== About this exercise ==
Using the data that follows, return exactly the lines from the one that contains "const outline = new" through the one that contains "new THREE.Vector2(x, y)));", ends included.

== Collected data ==

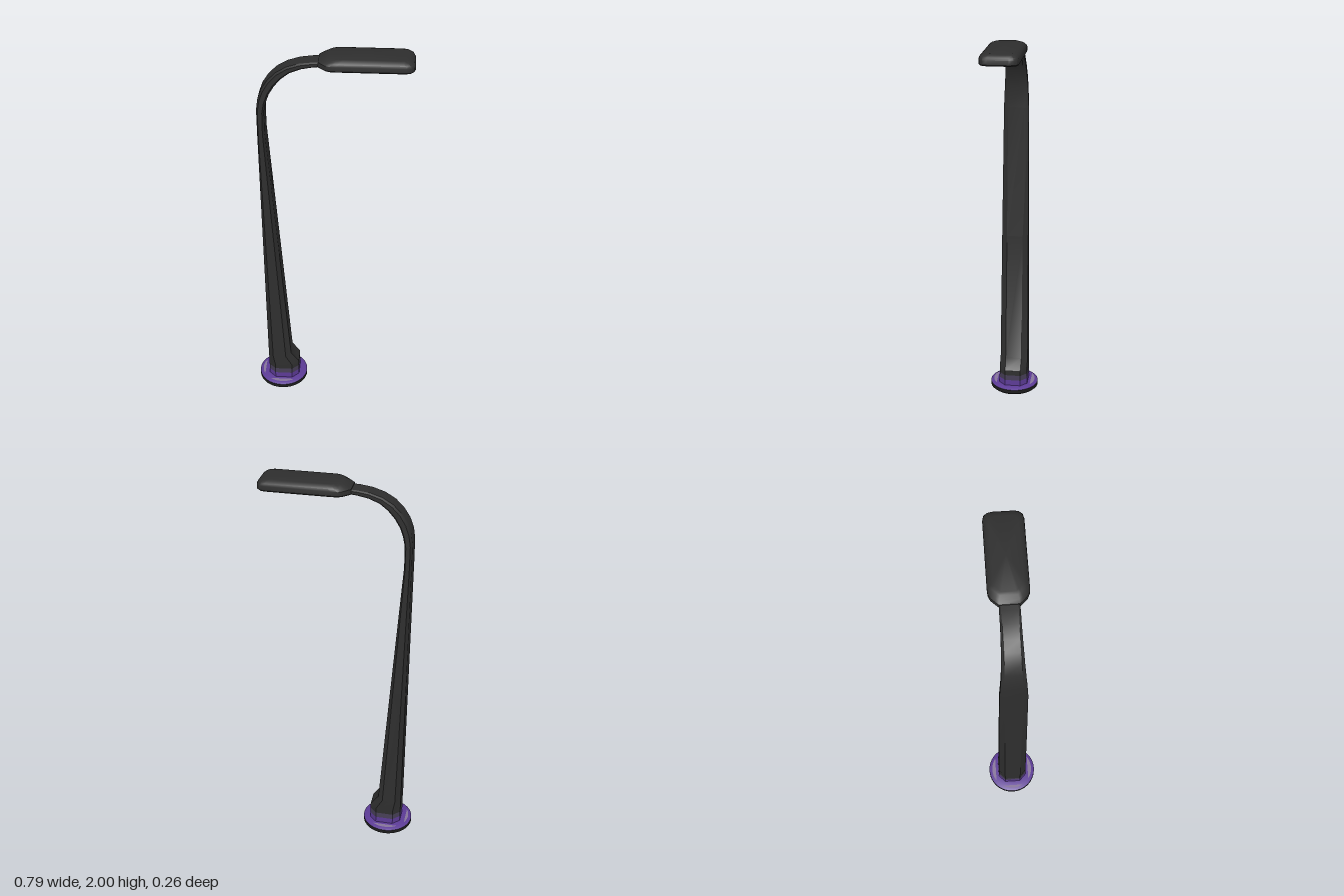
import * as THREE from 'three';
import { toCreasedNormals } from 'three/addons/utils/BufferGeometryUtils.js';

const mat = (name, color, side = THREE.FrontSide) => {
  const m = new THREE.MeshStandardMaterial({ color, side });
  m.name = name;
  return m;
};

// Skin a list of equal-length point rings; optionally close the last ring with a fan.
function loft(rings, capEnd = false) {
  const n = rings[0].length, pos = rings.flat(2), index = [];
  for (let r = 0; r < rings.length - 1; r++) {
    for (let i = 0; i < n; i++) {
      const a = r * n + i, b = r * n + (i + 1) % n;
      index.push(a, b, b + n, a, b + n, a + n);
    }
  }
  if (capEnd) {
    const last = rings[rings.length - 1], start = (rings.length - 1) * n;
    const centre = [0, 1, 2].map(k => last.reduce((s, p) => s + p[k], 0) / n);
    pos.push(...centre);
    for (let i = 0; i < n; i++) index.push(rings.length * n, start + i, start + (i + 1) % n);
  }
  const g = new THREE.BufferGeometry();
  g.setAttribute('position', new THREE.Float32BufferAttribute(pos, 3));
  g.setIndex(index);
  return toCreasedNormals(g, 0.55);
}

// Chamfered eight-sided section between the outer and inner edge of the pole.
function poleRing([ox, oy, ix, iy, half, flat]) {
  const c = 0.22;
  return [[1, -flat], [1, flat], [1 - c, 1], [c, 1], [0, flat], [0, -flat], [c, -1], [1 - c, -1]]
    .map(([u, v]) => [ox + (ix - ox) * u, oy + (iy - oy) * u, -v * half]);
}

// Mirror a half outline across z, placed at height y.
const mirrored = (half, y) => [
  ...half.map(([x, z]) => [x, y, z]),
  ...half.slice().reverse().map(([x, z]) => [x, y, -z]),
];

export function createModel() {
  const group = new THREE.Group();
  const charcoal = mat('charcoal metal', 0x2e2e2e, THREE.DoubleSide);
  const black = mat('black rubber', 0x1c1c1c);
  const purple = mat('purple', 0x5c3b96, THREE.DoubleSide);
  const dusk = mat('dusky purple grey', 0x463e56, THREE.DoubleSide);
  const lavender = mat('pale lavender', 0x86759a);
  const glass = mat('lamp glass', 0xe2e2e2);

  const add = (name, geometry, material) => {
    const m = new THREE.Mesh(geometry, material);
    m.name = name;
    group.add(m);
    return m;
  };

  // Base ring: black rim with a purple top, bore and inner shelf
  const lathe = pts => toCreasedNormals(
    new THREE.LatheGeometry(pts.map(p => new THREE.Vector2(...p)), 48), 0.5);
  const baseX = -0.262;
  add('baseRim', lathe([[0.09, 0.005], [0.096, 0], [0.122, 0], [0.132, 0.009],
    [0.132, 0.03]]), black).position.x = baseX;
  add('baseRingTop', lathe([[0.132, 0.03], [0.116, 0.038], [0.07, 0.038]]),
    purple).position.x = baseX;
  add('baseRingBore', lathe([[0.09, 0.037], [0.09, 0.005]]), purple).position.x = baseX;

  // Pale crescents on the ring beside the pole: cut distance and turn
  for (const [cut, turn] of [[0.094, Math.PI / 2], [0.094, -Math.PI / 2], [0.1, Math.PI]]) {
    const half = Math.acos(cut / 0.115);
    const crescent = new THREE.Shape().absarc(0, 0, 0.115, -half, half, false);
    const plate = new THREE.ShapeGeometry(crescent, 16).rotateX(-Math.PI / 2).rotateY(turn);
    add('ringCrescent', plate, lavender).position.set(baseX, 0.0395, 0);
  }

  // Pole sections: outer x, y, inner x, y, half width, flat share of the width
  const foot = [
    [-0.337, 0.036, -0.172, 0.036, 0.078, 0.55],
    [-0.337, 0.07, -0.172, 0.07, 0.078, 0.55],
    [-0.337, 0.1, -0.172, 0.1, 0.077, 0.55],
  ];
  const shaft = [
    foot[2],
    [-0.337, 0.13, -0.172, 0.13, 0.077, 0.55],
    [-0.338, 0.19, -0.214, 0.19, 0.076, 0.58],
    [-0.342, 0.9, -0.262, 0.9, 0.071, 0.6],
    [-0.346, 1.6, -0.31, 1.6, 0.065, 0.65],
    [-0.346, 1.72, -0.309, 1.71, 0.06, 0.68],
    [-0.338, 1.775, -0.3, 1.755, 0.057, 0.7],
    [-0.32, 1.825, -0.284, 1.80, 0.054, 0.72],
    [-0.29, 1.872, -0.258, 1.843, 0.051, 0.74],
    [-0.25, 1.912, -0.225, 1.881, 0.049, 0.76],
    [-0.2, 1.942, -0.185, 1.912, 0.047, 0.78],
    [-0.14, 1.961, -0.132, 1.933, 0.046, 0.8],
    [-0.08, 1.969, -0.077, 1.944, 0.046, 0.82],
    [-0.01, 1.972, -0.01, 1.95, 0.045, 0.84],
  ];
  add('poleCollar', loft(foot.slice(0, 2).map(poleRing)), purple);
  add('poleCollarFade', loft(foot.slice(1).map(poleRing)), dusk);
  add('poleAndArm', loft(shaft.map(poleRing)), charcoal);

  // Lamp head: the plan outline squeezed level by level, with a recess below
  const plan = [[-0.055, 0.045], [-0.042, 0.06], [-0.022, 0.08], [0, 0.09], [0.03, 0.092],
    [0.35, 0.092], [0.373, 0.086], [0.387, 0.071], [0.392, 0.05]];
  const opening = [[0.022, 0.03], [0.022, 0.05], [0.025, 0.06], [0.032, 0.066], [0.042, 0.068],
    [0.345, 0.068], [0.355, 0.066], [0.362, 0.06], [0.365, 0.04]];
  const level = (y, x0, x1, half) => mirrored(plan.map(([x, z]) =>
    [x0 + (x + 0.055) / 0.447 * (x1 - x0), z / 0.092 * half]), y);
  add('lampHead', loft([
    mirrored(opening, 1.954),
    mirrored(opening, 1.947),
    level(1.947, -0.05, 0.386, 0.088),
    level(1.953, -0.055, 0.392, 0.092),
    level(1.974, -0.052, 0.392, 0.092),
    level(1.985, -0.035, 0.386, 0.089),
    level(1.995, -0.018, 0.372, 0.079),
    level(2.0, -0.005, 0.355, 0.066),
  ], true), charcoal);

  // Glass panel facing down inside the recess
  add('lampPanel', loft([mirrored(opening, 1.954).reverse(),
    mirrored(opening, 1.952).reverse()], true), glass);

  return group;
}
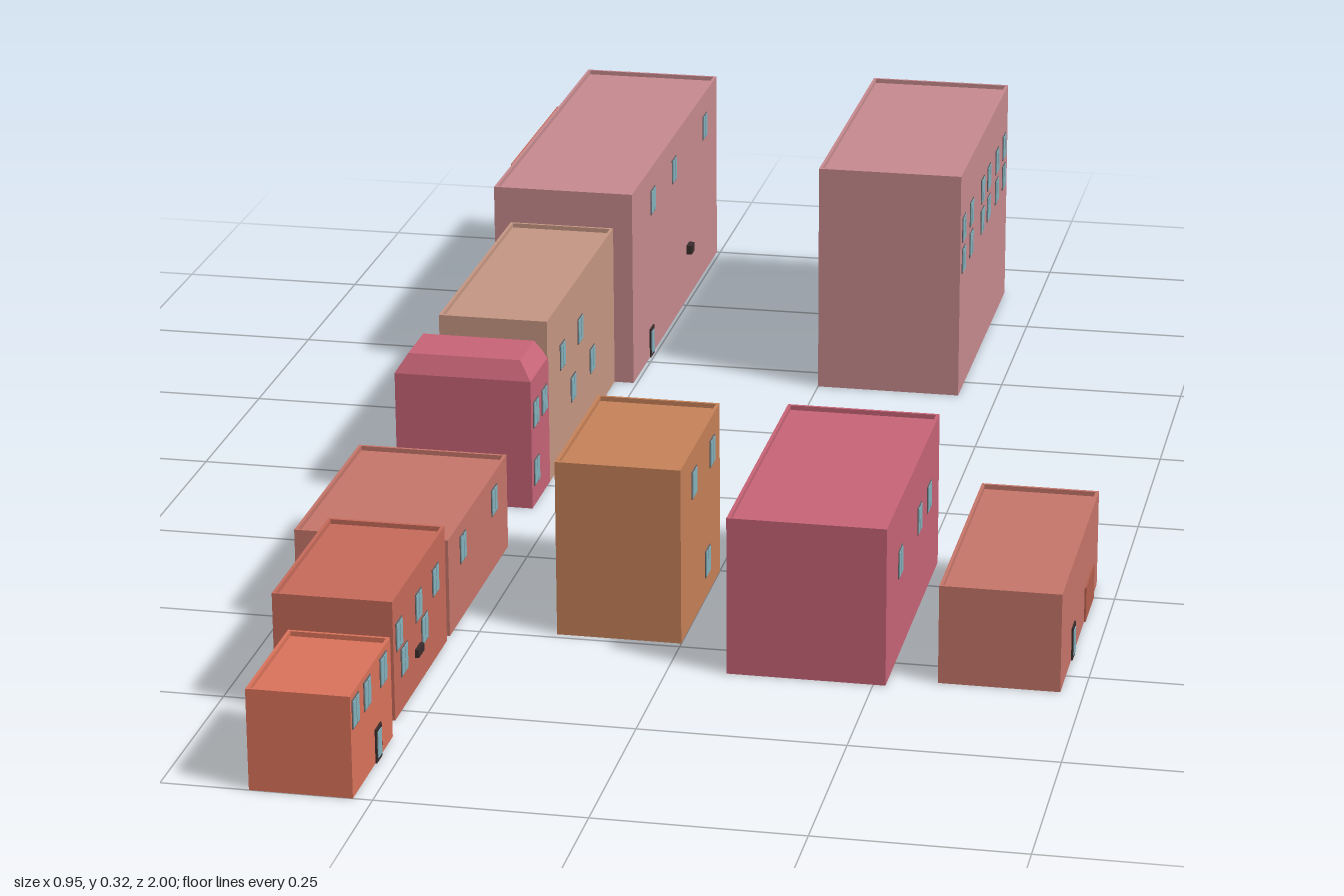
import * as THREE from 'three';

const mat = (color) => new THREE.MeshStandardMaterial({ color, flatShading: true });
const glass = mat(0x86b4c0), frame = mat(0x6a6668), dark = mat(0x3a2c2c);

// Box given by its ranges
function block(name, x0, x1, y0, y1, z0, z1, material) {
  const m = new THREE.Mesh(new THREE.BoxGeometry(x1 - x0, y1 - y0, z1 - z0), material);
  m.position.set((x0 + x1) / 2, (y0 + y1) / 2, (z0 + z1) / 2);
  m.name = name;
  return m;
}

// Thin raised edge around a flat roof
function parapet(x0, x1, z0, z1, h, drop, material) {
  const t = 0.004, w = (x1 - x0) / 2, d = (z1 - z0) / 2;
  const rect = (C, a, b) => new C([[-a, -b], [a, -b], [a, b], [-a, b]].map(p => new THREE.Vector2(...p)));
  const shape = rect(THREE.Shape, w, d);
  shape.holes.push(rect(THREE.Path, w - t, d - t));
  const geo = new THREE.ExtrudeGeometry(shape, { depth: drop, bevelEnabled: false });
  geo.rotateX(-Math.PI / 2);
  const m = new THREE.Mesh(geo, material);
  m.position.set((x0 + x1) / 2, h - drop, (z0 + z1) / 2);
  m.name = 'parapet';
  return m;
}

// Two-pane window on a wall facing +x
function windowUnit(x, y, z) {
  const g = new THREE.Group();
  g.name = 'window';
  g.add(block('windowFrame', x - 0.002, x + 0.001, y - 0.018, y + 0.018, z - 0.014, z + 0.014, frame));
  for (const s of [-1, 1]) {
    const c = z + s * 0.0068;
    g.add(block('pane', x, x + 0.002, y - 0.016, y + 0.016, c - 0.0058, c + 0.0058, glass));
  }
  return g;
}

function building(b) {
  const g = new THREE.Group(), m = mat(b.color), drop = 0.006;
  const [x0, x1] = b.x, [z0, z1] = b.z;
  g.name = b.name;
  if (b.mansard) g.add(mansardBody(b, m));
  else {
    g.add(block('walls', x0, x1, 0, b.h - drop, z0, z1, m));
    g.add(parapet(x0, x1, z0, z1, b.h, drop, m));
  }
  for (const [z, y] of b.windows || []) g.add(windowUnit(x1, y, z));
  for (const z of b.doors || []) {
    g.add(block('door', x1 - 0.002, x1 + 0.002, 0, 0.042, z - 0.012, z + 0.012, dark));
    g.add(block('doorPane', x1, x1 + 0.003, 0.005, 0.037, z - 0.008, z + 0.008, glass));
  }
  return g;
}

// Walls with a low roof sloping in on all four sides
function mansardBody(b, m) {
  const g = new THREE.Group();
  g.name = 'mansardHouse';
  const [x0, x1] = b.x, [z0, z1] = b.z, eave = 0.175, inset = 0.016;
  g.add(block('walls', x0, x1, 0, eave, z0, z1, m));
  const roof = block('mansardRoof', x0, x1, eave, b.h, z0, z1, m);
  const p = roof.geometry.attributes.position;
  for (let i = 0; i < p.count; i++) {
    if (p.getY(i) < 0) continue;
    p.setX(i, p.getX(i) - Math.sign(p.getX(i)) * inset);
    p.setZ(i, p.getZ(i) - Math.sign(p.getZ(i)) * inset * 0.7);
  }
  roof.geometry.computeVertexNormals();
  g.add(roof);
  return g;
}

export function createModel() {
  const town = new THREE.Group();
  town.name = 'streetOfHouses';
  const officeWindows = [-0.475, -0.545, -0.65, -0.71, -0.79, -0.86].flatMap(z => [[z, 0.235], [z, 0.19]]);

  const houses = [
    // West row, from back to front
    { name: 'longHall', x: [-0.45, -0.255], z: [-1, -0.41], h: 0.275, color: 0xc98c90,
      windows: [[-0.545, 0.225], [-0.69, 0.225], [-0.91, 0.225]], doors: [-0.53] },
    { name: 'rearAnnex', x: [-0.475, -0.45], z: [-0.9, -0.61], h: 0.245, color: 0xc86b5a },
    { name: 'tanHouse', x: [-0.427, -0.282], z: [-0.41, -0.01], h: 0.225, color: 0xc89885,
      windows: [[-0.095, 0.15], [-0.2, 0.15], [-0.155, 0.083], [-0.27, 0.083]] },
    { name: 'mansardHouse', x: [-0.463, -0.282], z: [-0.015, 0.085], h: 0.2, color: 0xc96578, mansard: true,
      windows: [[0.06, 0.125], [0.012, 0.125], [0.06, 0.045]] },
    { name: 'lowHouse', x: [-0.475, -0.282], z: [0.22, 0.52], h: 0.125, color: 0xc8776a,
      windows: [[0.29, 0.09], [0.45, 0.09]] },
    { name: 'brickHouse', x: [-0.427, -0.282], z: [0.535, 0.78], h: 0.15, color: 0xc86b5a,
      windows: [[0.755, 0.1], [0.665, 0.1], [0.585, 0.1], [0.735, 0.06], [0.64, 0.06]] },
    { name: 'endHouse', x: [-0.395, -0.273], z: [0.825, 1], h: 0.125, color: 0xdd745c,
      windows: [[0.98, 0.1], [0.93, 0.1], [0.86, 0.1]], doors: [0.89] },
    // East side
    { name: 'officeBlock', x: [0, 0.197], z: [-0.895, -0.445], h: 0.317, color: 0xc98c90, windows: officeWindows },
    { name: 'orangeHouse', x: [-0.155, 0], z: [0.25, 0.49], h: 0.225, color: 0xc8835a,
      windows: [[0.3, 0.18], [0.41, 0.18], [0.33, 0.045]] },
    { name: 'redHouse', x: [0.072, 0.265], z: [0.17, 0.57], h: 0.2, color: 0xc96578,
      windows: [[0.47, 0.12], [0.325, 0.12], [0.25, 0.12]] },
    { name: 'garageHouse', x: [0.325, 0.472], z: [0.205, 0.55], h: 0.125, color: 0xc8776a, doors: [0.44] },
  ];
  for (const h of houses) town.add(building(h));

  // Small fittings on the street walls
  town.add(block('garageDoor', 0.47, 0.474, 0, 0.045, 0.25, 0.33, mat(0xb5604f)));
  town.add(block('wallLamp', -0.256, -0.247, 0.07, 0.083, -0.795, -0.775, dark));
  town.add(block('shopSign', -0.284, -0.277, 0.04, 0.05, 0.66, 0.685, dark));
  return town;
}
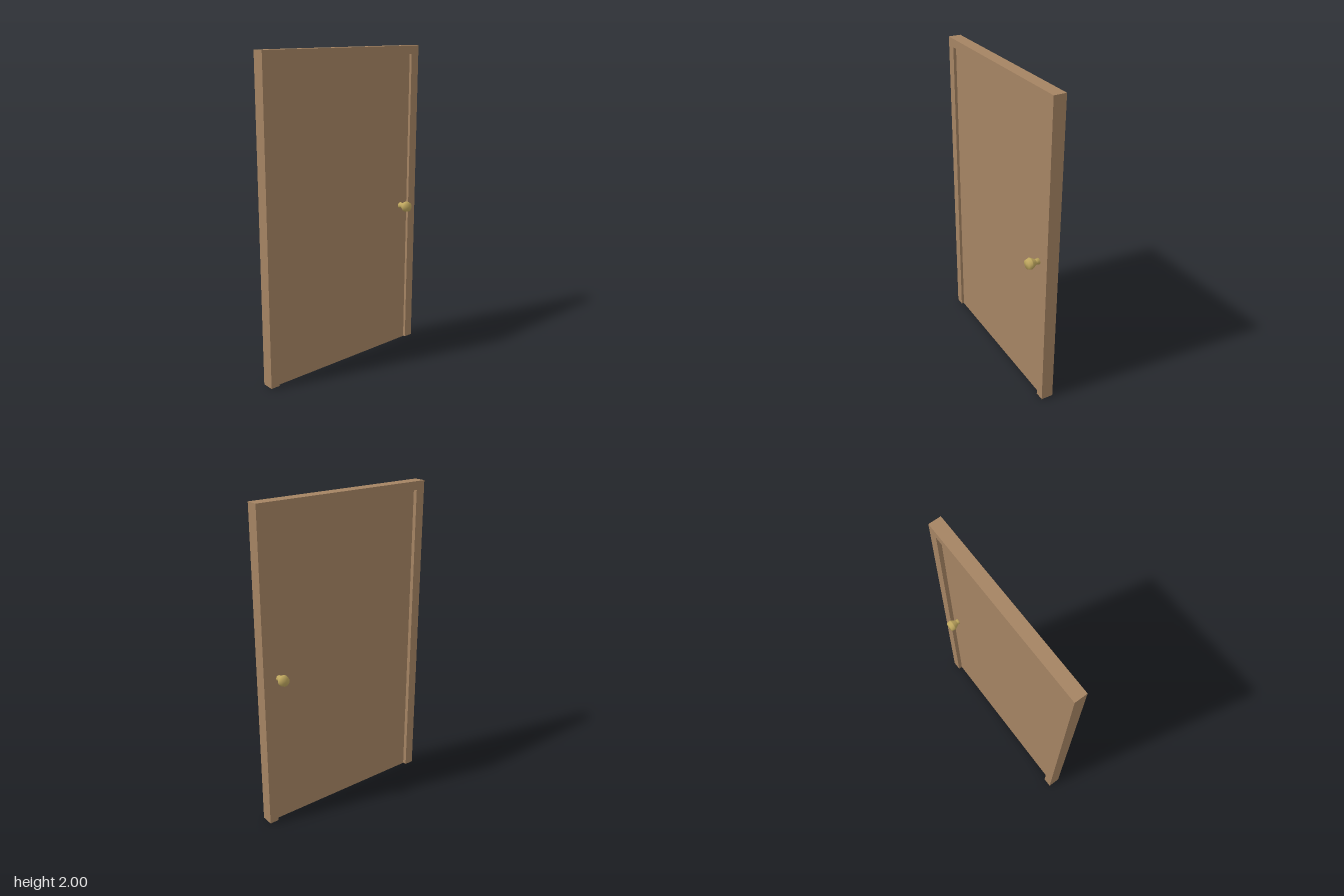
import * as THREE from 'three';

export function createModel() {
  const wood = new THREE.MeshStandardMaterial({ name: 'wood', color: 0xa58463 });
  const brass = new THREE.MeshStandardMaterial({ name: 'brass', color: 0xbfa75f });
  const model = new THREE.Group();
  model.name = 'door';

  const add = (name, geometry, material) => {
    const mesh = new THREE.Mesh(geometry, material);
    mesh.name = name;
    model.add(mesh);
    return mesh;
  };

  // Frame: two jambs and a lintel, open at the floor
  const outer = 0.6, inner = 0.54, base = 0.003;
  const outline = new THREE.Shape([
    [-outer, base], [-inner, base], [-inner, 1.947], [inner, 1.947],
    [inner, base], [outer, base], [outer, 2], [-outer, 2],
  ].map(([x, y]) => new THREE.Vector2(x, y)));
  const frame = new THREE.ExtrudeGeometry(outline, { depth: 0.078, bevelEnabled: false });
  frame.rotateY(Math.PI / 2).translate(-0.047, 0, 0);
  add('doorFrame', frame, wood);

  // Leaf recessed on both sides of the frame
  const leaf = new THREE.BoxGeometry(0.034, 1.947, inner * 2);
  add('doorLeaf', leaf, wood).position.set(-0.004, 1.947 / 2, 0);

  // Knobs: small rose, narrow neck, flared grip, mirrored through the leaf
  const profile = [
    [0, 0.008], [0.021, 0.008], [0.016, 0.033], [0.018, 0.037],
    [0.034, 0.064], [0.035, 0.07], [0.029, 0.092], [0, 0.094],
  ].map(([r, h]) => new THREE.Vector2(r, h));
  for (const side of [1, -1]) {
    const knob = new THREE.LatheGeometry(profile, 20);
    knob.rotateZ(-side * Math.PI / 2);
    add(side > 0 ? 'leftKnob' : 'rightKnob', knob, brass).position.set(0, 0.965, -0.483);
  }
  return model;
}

== Written solution ==
  const outline = new THREE.Shape([
    [-outer, base], [-inner, base], [-inner, 1.947], [inner, 1.947],
    [inner, base], [outer, base], [outer, 2], [-outer, 2],
  ].map(([x, y]) => new THREE.Vector2(x, y)));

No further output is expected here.